Once the line containing "return z - hump(x, y, 0, 0.15, 0.012, 0.08)" is found in the records below, return it and each following line exactly, up to and including the line containing "y = spline(FRONT, u)", and nothing else.

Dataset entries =
───

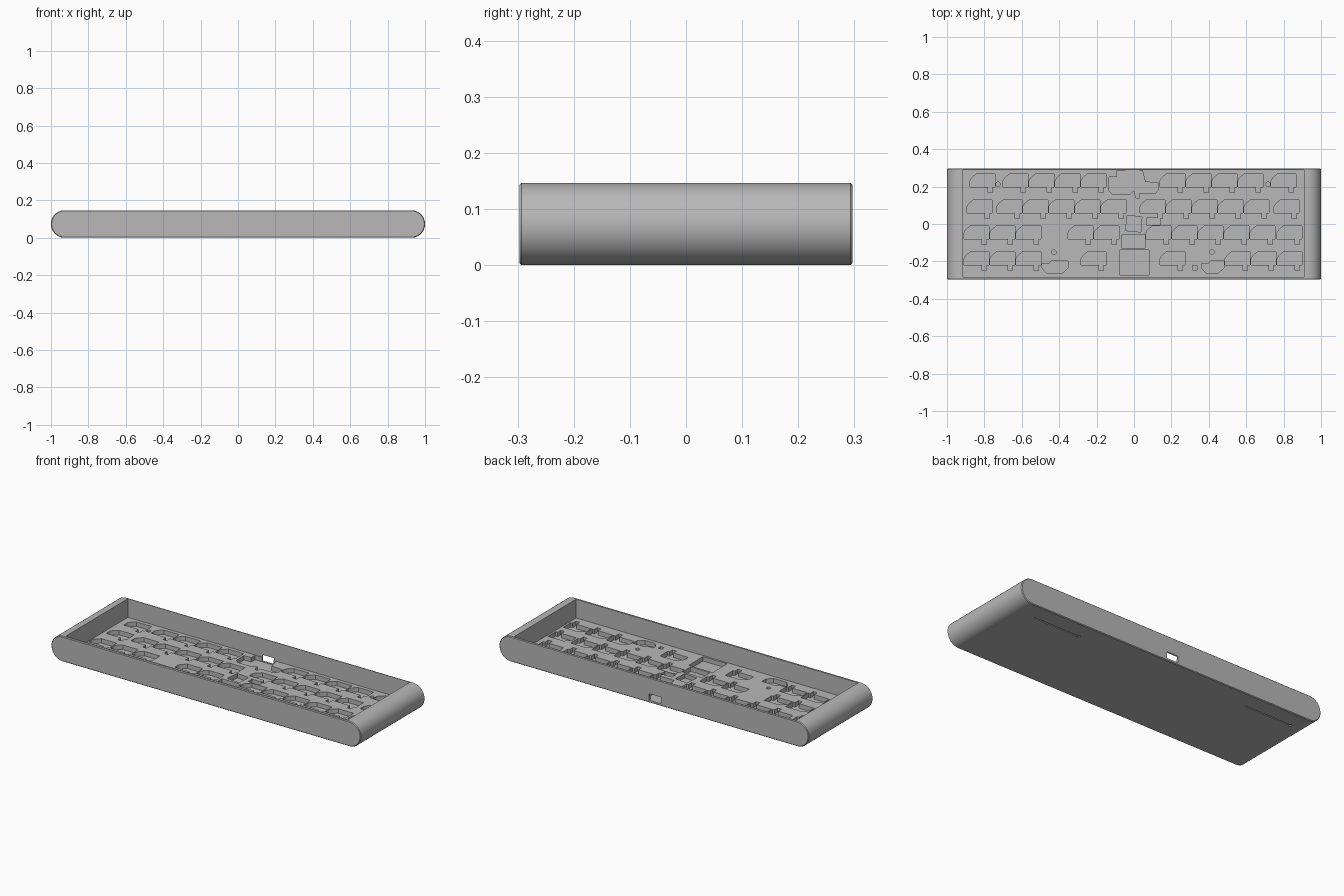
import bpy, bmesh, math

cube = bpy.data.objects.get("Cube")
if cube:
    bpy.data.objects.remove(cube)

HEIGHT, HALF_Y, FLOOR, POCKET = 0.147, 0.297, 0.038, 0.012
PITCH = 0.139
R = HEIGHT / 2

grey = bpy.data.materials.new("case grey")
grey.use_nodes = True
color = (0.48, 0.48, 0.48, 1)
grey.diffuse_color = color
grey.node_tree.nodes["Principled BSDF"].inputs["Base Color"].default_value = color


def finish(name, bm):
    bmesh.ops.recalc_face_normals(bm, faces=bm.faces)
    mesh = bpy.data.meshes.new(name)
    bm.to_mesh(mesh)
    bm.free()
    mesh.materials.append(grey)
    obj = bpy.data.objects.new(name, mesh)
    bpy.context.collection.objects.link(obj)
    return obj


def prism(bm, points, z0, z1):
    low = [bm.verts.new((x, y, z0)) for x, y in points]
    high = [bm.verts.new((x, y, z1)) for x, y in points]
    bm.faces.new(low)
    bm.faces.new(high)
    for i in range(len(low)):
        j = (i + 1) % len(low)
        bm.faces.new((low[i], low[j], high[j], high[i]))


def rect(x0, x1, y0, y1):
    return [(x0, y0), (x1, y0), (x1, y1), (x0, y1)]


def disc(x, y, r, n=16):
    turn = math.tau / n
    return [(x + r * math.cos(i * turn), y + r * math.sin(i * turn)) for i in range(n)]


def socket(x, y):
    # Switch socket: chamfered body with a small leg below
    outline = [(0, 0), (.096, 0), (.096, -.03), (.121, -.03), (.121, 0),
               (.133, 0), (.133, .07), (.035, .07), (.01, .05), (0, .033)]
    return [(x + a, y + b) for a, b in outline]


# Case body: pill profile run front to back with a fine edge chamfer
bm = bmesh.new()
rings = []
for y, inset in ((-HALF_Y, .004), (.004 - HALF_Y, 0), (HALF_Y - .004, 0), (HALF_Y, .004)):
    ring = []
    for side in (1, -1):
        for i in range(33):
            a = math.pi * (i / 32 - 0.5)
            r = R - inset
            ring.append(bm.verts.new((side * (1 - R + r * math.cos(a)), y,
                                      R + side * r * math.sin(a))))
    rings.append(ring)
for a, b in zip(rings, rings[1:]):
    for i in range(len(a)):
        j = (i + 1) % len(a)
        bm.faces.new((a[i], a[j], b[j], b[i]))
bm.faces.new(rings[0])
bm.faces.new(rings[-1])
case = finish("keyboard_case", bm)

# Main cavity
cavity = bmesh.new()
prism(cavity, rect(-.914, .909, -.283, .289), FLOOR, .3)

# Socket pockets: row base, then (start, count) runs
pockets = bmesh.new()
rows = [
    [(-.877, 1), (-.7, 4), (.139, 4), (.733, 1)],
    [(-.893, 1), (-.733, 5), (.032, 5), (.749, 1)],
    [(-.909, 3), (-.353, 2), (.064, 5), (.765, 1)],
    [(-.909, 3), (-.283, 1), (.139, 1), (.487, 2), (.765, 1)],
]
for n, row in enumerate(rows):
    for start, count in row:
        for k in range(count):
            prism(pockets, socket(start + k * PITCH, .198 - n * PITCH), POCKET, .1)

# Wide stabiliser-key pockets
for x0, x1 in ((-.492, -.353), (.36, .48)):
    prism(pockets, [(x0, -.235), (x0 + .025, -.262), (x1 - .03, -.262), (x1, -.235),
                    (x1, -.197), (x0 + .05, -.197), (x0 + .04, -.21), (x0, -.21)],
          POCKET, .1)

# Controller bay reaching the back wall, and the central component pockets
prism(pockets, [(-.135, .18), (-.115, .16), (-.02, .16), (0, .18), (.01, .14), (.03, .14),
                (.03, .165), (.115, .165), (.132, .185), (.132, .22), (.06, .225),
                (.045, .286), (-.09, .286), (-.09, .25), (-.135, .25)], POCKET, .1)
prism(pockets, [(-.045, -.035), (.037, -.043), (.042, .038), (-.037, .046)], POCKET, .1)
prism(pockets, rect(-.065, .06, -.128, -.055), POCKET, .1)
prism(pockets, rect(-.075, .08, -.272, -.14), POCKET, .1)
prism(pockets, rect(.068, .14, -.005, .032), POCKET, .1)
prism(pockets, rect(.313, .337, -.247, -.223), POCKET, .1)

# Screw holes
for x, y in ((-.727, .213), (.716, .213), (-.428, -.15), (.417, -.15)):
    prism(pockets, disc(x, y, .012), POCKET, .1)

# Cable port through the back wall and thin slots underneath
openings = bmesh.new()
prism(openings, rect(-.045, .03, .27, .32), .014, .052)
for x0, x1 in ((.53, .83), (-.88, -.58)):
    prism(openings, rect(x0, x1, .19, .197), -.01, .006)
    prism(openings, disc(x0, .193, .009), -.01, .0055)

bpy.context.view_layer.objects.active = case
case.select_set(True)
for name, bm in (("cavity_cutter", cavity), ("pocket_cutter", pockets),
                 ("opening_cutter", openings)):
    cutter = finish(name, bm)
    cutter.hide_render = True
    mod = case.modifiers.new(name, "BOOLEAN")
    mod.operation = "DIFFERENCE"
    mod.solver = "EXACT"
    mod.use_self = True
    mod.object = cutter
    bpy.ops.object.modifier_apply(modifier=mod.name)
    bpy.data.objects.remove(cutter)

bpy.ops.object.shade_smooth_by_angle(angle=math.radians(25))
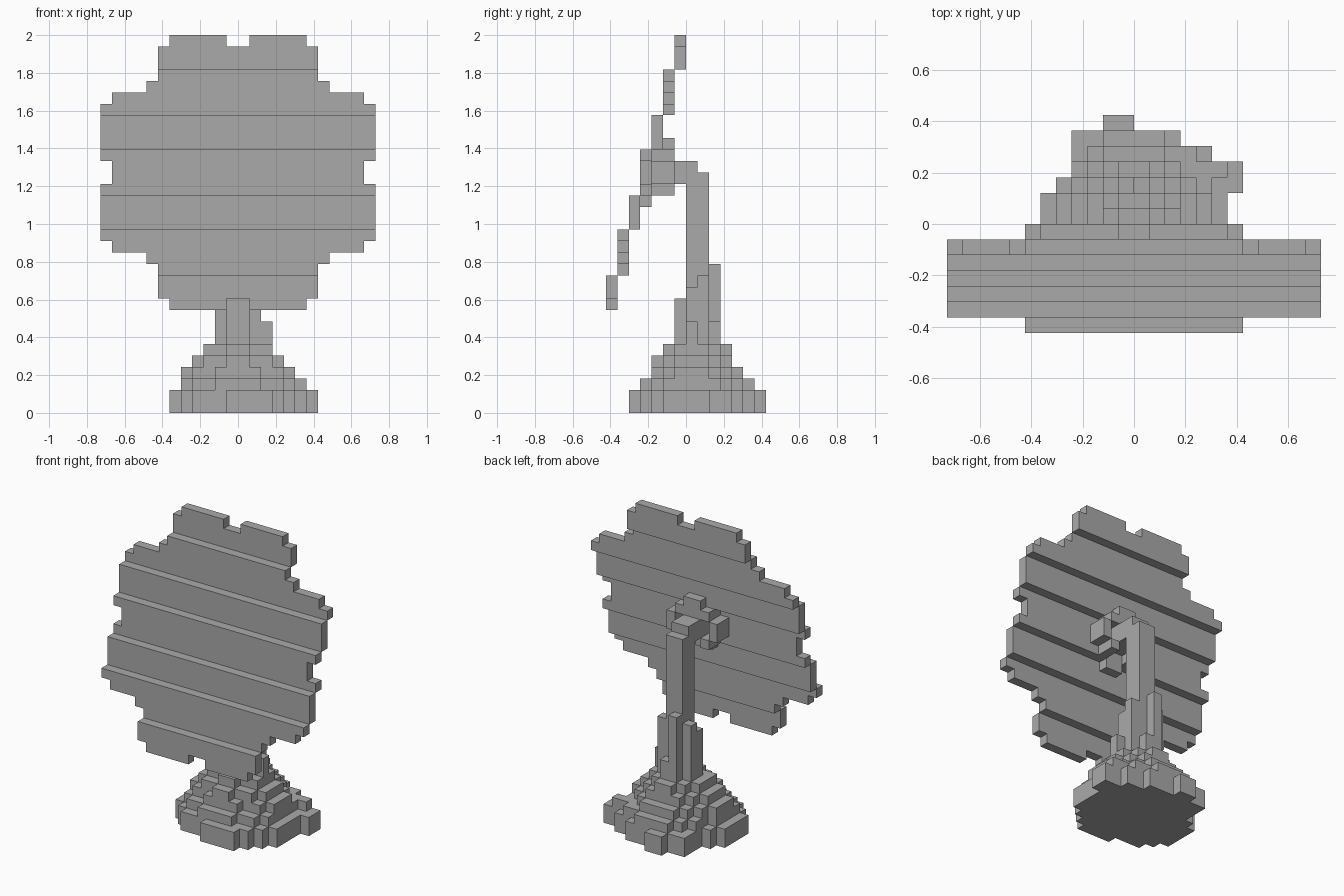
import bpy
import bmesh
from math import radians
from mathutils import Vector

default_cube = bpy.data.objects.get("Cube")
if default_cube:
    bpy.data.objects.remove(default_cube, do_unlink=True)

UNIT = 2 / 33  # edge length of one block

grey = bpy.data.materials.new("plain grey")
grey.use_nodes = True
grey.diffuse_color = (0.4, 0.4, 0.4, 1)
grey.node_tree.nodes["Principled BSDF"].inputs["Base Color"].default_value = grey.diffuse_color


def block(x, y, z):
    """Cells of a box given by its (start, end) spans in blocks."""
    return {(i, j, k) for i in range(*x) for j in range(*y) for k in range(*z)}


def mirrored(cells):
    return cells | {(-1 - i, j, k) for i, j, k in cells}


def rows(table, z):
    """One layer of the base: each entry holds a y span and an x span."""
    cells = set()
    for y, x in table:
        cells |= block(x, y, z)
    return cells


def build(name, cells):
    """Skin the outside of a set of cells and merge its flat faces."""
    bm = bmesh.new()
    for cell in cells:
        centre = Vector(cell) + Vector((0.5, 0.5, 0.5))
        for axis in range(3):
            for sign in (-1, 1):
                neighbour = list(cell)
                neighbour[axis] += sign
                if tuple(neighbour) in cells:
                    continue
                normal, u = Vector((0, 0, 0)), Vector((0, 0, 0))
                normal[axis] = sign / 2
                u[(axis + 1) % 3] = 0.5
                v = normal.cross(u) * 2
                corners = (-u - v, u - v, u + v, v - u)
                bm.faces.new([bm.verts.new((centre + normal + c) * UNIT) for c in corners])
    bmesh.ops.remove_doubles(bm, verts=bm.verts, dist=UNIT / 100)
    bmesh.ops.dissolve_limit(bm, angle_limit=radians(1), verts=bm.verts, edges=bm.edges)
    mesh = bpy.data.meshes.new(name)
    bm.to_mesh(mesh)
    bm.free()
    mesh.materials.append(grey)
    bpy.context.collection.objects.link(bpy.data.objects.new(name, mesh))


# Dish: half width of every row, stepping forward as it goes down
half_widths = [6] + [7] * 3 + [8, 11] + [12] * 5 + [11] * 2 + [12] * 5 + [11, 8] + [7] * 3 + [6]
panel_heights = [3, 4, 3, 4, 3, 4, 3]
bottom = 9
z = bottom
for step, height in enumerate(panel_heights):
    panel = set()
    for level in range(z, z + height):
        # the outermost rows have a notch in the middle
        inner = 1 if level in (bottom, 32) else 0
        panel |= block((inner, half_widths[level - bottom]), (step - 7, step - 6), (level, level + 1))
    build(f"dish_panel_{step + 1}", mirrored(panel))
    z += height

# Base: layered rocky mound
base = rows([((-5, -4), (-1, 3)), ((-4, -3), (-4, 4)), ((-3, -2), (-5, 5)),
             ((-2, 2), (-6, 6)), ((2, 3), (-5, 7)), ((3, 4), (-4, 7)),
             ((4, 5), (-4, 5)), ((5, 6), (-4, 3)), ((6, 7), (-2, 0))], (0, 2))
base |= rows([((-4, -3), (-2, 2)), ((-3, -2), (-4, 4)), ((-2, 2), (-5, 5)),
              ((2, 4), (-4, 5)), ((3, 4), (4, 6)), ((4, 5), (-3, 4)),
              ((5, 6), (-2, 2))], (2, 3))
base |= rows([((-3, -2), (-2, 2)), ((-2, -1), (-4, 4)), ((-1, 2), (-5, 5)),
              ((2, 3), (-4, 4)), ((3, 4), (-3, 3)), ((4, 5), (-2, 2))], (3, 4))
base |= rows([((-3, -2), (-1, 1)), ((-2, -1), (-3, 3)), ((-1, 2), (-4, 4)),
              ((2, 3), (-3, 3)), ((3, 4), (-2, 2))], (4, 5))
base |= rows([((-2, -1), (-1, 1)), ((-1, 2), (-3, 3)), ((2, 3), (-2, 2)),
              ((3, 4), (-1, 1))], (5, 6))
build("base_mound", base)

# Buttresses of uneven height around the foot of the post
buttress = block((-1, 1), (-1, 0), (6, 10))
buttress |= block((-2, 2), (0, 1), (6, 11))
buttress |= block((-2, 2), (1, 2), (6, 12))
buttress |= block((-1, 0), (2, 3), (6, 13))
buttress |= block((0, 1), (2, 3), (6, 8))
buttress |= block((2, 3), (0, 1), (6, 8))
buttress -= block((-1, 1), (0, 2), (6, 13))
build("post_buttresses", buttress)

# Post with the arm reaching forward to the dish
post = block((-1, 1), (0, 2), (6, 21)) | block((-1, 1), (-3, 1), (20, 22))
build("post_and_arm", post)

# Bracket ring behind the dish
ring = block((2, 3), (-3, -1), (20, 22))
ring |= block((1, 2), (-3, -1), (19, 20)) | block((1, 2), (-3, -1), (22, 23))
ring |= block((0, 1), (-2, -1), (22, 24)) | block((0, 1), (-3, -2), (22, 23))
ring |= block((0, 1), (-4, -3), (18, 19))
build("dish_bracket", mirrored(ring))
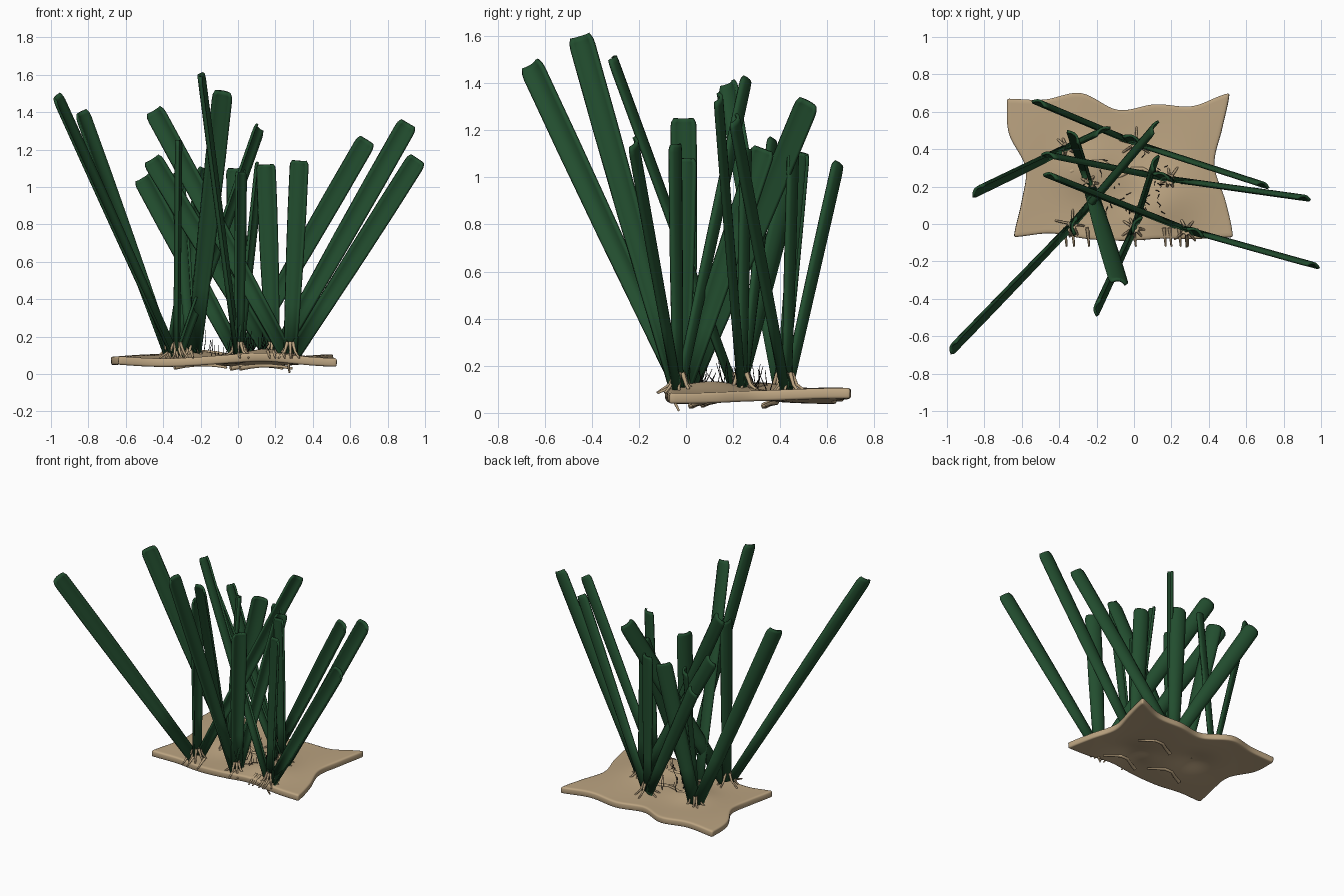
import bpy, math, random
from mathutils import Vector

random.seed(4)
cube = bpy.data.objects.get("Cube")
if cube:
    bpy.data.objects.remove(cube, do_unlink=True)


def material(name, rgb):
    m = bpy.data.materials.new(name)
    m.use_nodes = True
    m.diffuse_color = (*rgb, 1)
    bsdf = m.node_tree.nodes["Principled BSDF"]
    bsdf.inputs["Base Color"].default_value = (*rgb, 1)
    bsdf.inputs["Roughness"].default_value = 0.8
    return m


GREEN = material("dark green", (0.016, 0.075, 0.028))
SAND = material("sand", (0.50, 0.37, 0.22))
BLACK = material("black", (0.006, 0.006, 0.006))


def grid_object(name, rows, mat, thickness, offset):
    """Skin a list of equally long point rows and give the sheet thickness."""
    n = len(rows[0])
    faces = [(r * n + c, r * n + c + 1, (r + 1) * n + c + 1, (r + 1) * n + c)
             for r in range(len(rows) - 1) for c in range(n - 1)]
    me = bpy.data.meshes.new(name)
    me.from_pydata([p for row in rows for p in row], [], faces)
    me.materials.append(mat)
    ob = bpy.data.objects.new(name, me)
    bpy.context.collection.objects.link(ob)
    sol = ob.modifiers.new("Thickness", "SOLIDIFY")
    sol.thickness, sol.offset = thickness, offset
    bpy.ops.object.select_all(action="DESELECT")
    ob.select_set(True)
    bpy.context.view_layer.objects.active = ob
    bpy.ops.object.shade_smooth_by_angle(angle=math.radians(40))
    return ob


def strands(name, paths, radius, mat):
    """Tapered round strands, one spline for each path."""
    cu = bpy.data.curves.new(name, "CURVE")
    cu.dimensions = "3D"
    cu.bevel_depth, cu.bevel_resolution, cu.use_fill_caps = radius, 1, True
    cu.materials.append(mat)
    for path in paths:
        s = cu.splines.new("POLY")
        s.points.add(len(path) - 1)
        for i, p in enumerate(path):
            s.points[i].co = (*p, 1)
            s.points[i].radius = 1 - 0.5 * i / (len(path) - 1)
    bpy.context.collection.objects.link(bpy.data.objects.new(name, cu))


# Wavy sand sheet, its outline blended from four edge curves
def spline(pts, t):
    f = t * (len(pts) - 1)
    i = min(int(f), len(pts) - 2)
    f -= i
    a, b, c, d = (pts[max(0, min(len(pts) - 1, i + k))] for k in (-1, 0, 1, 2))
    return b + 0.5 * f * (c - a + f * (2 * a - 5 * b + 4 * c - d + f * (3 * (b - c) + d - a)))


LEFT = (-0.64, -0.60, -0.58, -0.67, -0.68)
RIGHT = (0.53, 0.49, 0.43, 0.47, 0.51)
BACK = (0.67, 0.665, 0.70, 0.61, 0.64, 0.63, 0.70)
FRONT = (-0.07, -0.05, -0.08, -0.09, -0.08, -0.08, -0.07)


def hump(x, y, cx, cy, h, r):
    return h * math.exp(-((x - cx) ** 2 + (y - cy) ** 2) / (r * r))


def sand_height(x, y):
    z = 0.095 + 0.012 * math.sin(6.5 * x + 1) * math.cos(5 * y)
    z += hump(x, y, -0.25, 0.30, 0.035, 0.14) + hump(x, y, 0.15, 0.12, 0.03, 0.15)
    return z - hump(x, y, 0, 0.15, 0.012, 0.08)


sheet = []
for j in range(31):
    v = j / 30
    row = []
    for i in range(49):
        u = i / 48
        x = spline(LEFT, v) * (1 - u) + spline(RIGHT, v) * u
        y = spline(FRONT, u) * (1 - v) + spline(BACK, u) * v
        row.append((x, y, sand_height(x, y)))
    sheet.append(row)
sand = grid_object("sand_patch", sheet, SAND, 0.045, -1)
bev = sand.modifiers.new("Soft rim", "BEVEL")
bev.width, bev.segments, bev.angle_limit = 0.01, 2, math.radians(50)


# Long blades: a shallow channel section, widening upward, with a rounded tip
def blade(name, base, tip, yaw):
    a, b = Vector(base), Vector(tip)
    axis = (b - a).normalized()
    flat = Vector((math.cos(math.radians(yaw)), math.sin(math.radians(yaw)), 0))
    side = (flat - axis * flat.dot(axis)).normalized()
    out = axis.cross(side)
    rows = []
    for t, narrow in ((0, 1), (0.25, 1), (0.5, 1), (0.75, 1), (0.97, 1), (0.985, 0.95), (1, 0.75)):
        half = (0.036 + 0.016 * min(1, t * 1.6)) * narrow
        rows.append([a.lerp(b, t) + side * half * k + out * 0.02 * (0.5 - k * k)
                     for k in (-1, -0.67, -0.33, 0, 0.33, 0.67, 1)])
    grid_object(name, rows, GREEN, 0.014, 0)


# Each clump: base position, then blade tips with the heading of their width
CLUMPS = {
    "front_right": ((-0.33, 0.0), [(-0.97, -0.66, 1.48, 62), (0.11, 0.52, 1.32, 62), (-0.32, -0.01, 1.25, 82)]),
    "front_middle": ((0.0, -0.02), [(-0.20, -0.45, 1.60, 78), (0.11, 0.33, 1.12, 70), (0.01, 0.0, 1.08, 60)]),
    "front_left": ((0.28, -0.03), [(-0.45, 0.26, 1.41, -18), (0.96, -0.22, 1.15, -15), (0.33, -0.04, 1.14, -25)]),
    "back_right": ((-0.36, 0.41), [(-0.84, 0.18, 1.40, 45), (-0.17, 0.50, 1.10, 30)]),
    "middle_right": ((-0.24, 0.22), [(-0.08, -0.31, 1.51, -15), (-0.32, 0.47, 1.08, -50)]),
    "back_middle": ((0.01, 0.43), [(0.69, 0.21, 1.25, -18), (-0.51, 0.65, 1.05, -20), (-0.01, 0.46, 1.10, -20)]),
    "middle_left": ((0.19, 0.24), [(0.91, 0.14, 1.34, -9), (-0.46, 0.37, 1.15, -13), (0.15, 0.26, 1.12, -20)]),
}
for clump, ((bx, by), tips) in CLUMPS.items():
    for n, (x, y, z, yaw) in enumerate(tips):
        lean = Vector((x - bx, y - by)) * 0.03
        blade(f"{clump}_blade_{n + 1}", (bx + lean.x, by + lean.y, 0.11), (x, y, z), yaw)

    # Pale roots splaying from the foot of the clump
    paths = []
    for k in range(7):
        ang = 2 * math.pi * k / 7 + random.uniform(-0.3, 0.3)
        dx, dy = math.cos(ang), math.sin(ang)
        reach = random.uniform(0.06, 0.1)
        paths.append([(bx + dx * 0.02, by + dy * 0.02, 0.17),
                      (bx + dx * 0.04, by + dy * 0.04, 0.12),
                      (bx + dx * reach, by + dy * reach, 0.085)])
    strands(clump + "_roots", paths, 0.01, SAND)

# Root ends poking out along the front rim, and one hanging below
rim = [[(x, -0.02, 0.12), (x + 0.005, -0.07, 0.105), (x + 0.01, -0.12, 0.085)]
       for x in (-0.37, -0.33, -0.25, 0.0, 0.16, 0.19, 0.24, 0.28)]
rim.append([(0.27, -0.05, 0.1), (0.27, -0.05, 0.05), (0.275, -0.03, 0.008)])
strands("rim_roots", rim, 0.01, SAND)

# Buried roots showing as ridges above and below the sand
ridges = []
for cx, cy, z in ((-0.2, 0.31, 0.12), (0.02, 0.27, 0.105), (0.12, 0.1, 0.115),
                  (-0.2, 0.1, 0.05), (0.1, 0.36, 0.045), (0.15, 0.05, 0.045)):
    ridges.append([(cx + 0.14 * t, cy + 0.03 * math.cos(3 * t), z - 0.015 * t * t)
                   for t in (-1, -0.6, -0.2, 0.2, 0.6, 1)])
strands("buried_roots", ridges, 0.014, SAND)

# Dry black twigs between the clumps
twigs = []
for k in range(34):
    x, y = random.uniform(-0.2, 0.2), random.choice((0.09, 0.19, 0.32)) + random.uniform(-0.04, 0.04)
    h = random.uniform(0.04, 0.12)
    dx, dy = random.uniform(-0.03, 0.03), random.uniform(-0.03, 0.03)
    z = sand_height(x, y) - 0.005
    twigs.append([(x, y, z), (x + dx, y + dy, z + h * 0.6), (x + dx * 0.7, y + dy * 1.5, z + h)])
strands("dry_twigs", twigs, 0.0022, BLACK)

───

Answer to this task =
    return z - hump(x, y, 0, 0.15, 0.012, 0.08)


sheet = []
for j in range(31):
    v = j / 30
    row = []
    for i in range(49):
        u = i / 48
        x = spline(LEFT, v) * (1 - u) + spline(RIGHT, v) * u
        y = spline(FRONT, u) * (1 - v) + spline(BACK, u) * v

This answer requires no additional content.